Alcohol Consumption During Pregnancy is the Leading Cause of Birth Defects

Drinking any amount of alcohol exposes your unborn child to Fetal Alcohol Spectrum Syndrome; a condition associated with behavioral, physical and learning problems in children. A new report from the American Academy of Pediatric advises that there is no safe level of alcohol consumption during any trimester of pregnancy, and all kinds of alcohol whether wine, beer or liquour pose similar risks to the developing fetus.

Alcohol Use During Pregnancy. Image source:pixabay
While it is commendable that most women stop drinking when pregnant, many still admit to drinking moderately throughout the pregnancy. This brought about the need to publish the Fetal Alcohol Spectrum Syndrome report in a bid to refute a recent study that suggested that the use of lower alcohol levels during pregnancy could be considered as being safe.  The group of pediatricians feel that this is misleading as more evidence only points at the dangers of alcohol consumption during pregnancy.

As a matter of fact, 30 years worth of research clearly connects alcohol use during pregnancy with birth effects, says Dr. Janet Williams, one of the report's lead authors and a professor of pediatrics at the university of Texas Health Science Center at San Antonio. According to Dr. Williams, prenatal exposure to alcohol is the leading preventable cause of not only birth defects, but developmental disabilities as well.
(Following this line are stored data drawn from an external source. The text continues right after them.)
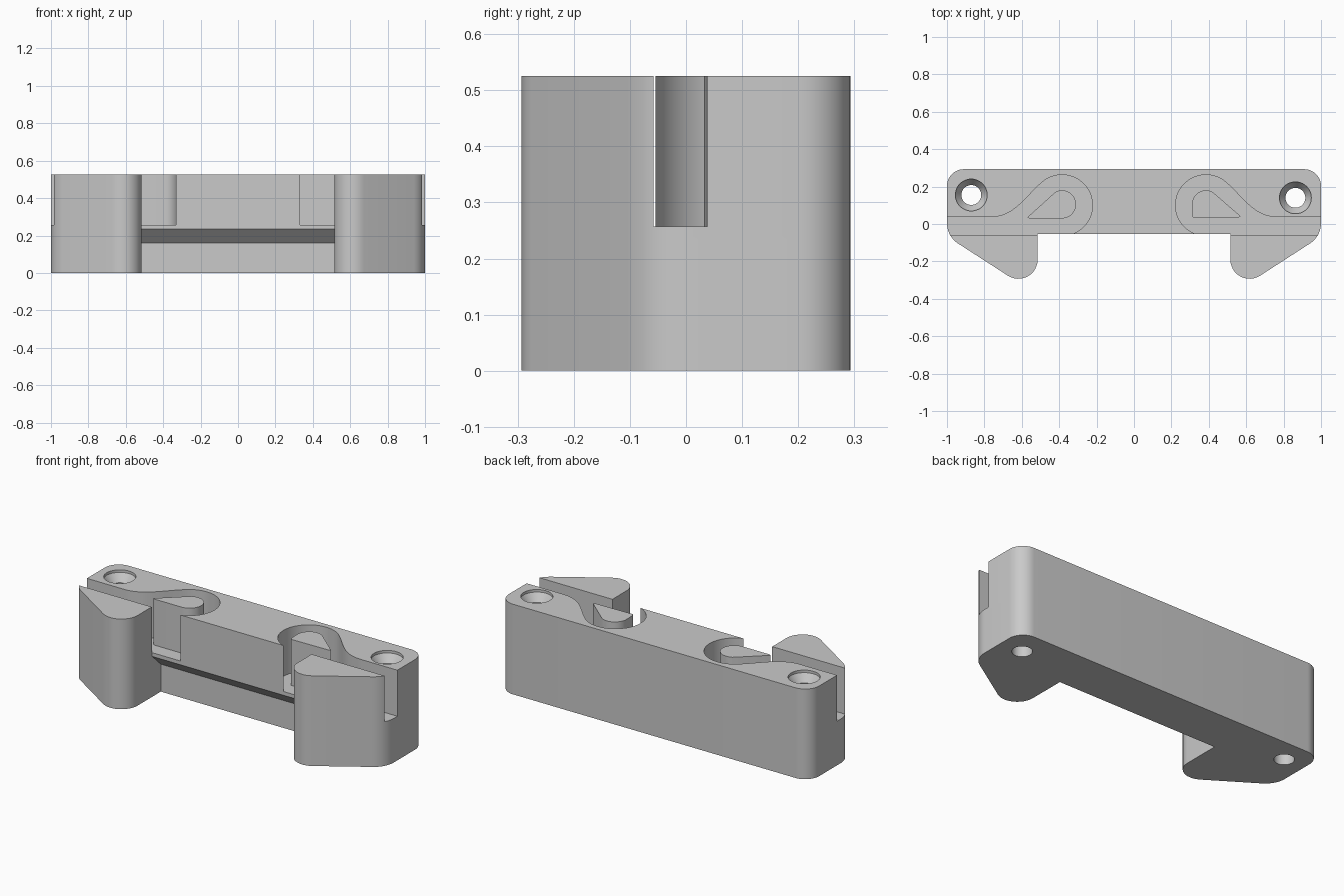
import bpy, bmesh
from math import cos, sin, tan, radians
from mathutils import Vector

if "Cube" in bpy.data.objects:
    bpy.data.objects.remove(bpy.data.objects["Cube"])

TOP, FLOOR = 0.525, 0.257
HOOK_X, HOOK_BACK, FRONT = 0.515, -0.058, -0.054
COLOUR = (0.59, 0.59, 0.59, 1)

grey = bpy.data.materials.new("light grey")
grey.use_nodes = True
grey.diffuse_color = COLOUR
grey.node_tree.nodes["Principled BSDF"].inputs["Base Color"].default_value = COLOUR


def arc(cx, cy, r, start, end, n=24):
    angles = [radians(start + (end - start) * i / n) for i in range(n + 1)]
    return [(cx + r * cos(t), cy + r * sin(t)) for t in angles]


def fillet(a, corner, b, r, n=12):
    """Round a corner between the directions towards a and b."""
    a, c, b = Vector(a), Vector(corner), Vector(b)
    u, v = (a - c).normalized(), (b - c).normalized()
    half = u.angle(v) / 2
    centre = c + (u + v).normalized() * r / sin(half)
    p = c + u * r / tan(half) - centre
    q = c + v * r / tan(half) - centre
    return [tuple(centre + p.slerp(q, i / n).normalized() * r) for i in range(n + 1)]


def bezier(p0, p1, p2, p3, n=20):
    p0, p1, p2, p3 = map(Vector, (p0, p1, p2, p3))
    ts = [i / n for i in range(n + 1)]
    return [tuple(p0*(1-t)**3 + p1*3*t*(1-t)**2 + p2*3*t*t*(1-t) + p3*t**3) for t in ts]


def mirror(points):
    return [(-x, y) for x, y in reversed(points)]


def prism(name, sections):
    """Solid skinned through (outline, height) sections, listed upwards."""
    bm = bmesh.new()
    loops = [[bm.verts.new((x, y, z)) for x, y in outline] for outline, z in sections]
    for lo, hi in zip(loops, loops[1:]):
        for i in range(len(lo)):
            j = (i + 1) % len(lo)
            bm.faces.new((lo[i], lo[j], hi[j], hi[i]))
    bm.faces.new(loops[0][::-1])
    bm.faces.new(loops[-1])
    mesh = bpy.data.meshes.new(name)
    bm.to_mesh(mesh)
    bm.free()
    mesh.materials.append(grey)
    obj = bpy.data.objects.new(name, mesh)
    bpy.context.collection.objects.link(obj)
    return obj


def activate(obj):
    bpy.ops.object.select_all(action="DESELECT")
    obj.select_set(True)
    bpy.context.view_layer.objects.active = obj


def cut(obj, cutter):
    cutter.hide_render = True
    mod = obj.modifiers.new("cut", "BOOLEAN")
    mod.operation, mod.solver, mod.object = "DIFFERENCE", "EXACT", cutter
    activate(obj)
    bpy.ops.object.modifier_apply(modifier=mod.name)
    bpy.data.objects.remove(cutter)


def outline(front):
    """Bracket outline with a rounded hook at each end."""
    tip, shoulder, back = (HOOK_X, -0.379), (1, -0.066), (1, 0.293)
    half = [(HOOK_X, front)]
    half += fillet((HOOK_X, front), tip, shoulder, 0.103)
    half += fillet(tip, shoulder, back, 0.13)
    half += fillet(shoulder, back, (0, 0.293), 0.09)
    return half + mirror(half)


# Bracket body, its front set back below a sloping overhang
body = prism("bracket_body", [(outline(0.025), 0), (outline(0.025), 0.16),
                              (outline(FRONT), 0.235), (outline(FRONT), TOP)])

# Cable channels: straight from the end, then swelling round the post
neck = arc(0.385, 0.1, 0.163, 50, 50, 1)[0]
channel = [(1.1, HOOK_BACK), (1.1, 0.038)]
channel += bezier((0.76, 0.038), (0.64, 0.038), (0.58, 0.148), neck)
channel += arc(0.385, 0.1, 0.163, 50, 251, 40)[1:]
channel += [(0.335, HOOK_BACK)]
for shape in (channel, mirror(channel)):
    cut(body, prism("channel_cutter", [(shape, FLOOR), (shape, TOP + 0.1)]))

# Countersunk screw holes
for x, y in ((0.863, 0.14), (-0.87, 0.155)):
    steps = [(0.053, -0.1), (0.053, TOP - 0.06), (0.085, TOP - 0.015), (0.085, TOP + 0.1)]
    cut(body, prism("screw_hole_cutter", [(arc(x, y, r, 0, 352.5, 47), z) for r, z in steps]))

# Teardrop posts standing in the channels
left = [(0.57, 0.042)] + arc(0.385, 0.105, 0.075, 62, 180) + [(0.312, 0.04), (0.32, 0.032), (0.56, 0.036)]
right = [(0.57, 0.036)] + arc(0.385, 0.105, 0.075, 62, 270) + [(0.56, 0.03)]
posts = [prism(name, [(shape, FLOOR - 0.01), (shape, TOP)])
         for name, shape in (("left_post", left), ("right_post", mirror(right)))]

for obj in [body] + posts:
    activate(obj)
    bpy.ops.object.shade_smooth_by_angle(angle=radians(30))
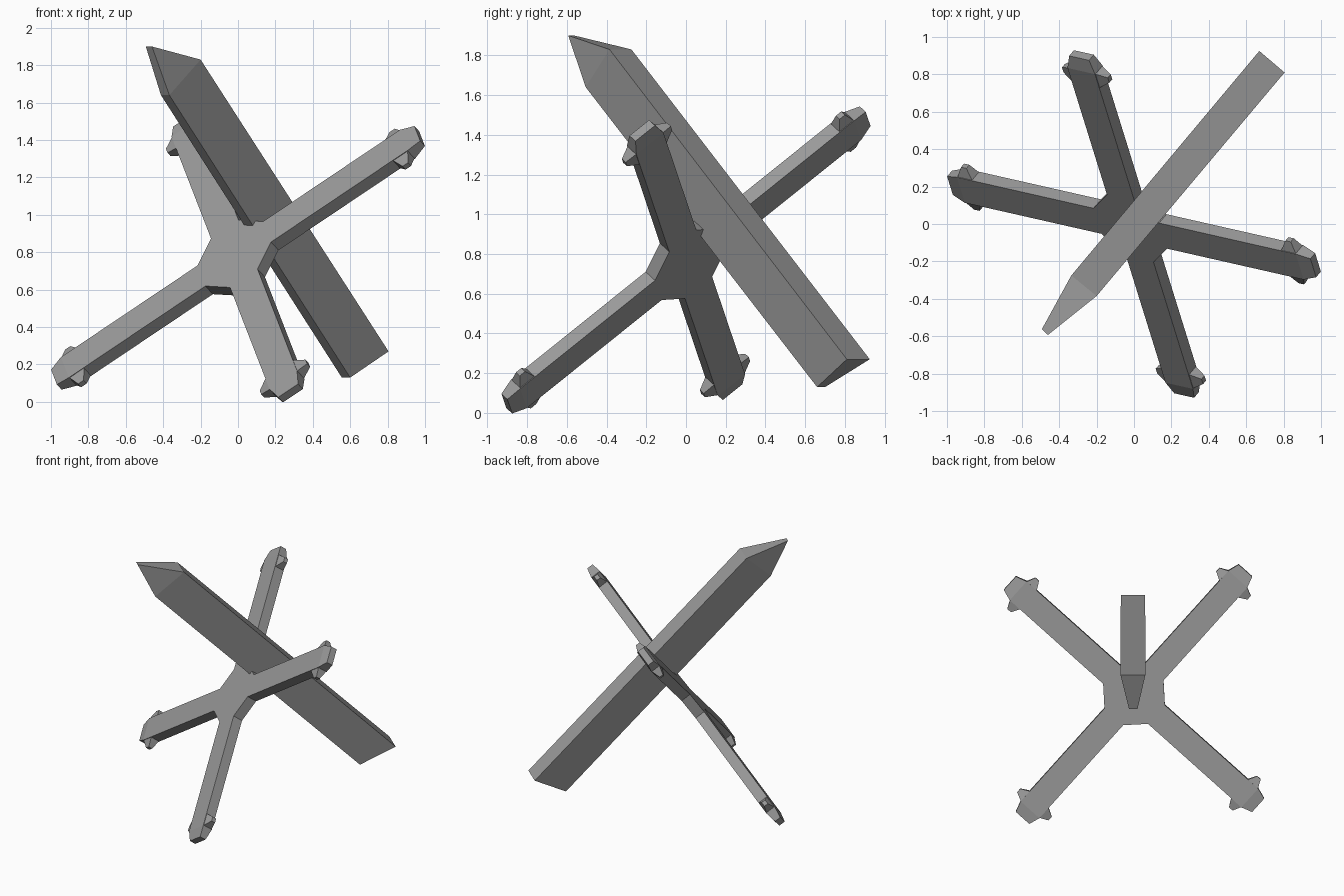
import bpy, bmesh
from math import pi
from mathutils import Vector, Matrix

if "Cube" in bpy.data.objects:
    bpy.data.objects.remove(bpy.data.objects["Cube"])

# Tilted frame of the cross-shaped plate
C = Vector((0, 0, 0.77))
U2 = Vector((-0.236, 0.758, 0.608)).normalized()
U1 = Vector((0.814, -0.178, 0.553))
U1 = (U1 - U2 * U1.dot(U2)).normalized()
N = U1.cross(U2)
FRAME = Matrix((U1, U2, N)).transposed().to_4x4()
FRAME.translation = C
T = 0.038  # half thickness of the plate

steel = bpy.data.materials.new("dark_steel")
steel.diffuse_color = (0.32, 0.32, 0.32, 1)
steel.use_nodes = True
steel.node_tree.nodes["Principled BSDF"].inputs["Base Color"].default_value = steel.diffuse_color


def loft(name, rings, matrix=Matrix()):
    """Join equal rings of points with quads and cap both ends."""
    bm = bmesh.new()
    vs = [[bm.verts.new(matrix @ Vector(p)) for p in r] for r in rings]
    n = len(rings[0])
    for a, b in zip(vs, vs[1:]):
        for i in range(n):
            j = (i + 1) % n
            bm.faces.new((a[i], a[j], b[j], b[i]))
    bm.faces.new(vs[0])
    bm.faces.new(vs[-1])
    bmesh.ops.remove_doubles(bm, verts=bm.verts, dist=1e-4)
    bmesh.ops.dissolve_degenerate(bm, dist=1e-5, edges=bm.edges)
    bmesh.ops.recalc_face_normals(bm, faces=bm.faces)
    me = bpy.data.meshes.new(name)
    bm.to_mesh(me)
    bm.free()
    me.materials.append(steel)
    ob = bpy.data.objects.new(name, me)
    bpy.context.collection.objects.link(ob)
    return ob


# Cross plate: one arm with gusset corners, repeated four times
outline = []
for k in range(4):
    rot = Matrix.Rotation(k * pi / 2, 2)
    outline += [rot @ Vector(p) for p in
                [(0.215, -0.09), (1.11, -0.09), (1.11, 0.09), (0.215, 0.09)]]
loft("cross_plate", [[(p.x, p.y, z) for p in outline] for z in (-T, T)], FRAME)

# Bevelled tip and a pair of tapered barbs on each arm end
for k in range(4):
    m = FRAME @ Matrix.Rotation(k * pi / 2, 4, 'Z')
    loft("arm_tip", [[(x, -w, -t), (x, w, -t), (x, w, t), (x, -w, t)]
                     for x, w, t in ((1.11, 0.09, T), (1.19, 0.065, 0.024))], m)
    for s in (-1, 1):
        loft("arm_barb", [[(x0, s * y, -t), (x1, s * y, -t), (x1, s * y, t), (x0, s * y, t)]
                          for y, x0, x1, t in ((0.085, 1.01, 1.11, T * 0.95),
                                               (0.15, 1.045, 1.08, T * 0.4))], m)

# Diagonal beam of trapezoid section with a chisel tip
tip_a, tip_b = (-0.46, -0.593, 1.90), (-0.493, -0.563, 1.90)
loft("diagonal_beam", [
    [(0.805, 0.81, 0.27), (0.67, 0.925, 0.27), (0.555, 0.70, 0.13), (0.60, 0.66, 0.13)],
    [(-0.20, -0.385, 1.83), (-0.335, -0.275, 1.83), (-0.412, -0.465, 1.64), (-0.367, -0.505, 1.64)],
    [tip_a, tip_b, tip_b, tip_a]])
These birth defects have been known to affect the kidneys, heart, hearing and bones.

[Poor Sanitation a Major Source of Premature Births, Study Reveals]

Though it is difficult for doctors to diagnose the Fetal Alcohol Spectrum Disorders(FASDs) in children who have them, they are quite prevalent and it is possible that they are to blame whenever a child exhibits a learning disorder, developmental delay or behavioral difficulties.

The toxic effects of alcohol exposure to the fetus can alter the brain function leading to mild or severe problems in attention, judgement, language skills, memory and performance in school. The three common facial features of the Fetal Alcohol Syndrome are a thin upper lip, a reduced distance between the eye's inner and outer corner, and a smooth philtrum-the groove between the nose and the upper lips. Though difficult to detect, recognizing FASDs early improves the child's long-term outcome.

Women are advised to stop drinking all kinds of alcohol as soon as they realize that they are expecting; this guarantees that FASDs does not occur.

Until we see each other again, 

No comments:

Post a Comment

Subscribe to this blog...

Enter your email address to subscribe to this blog and receive notifications of new posts by email.

* indicates required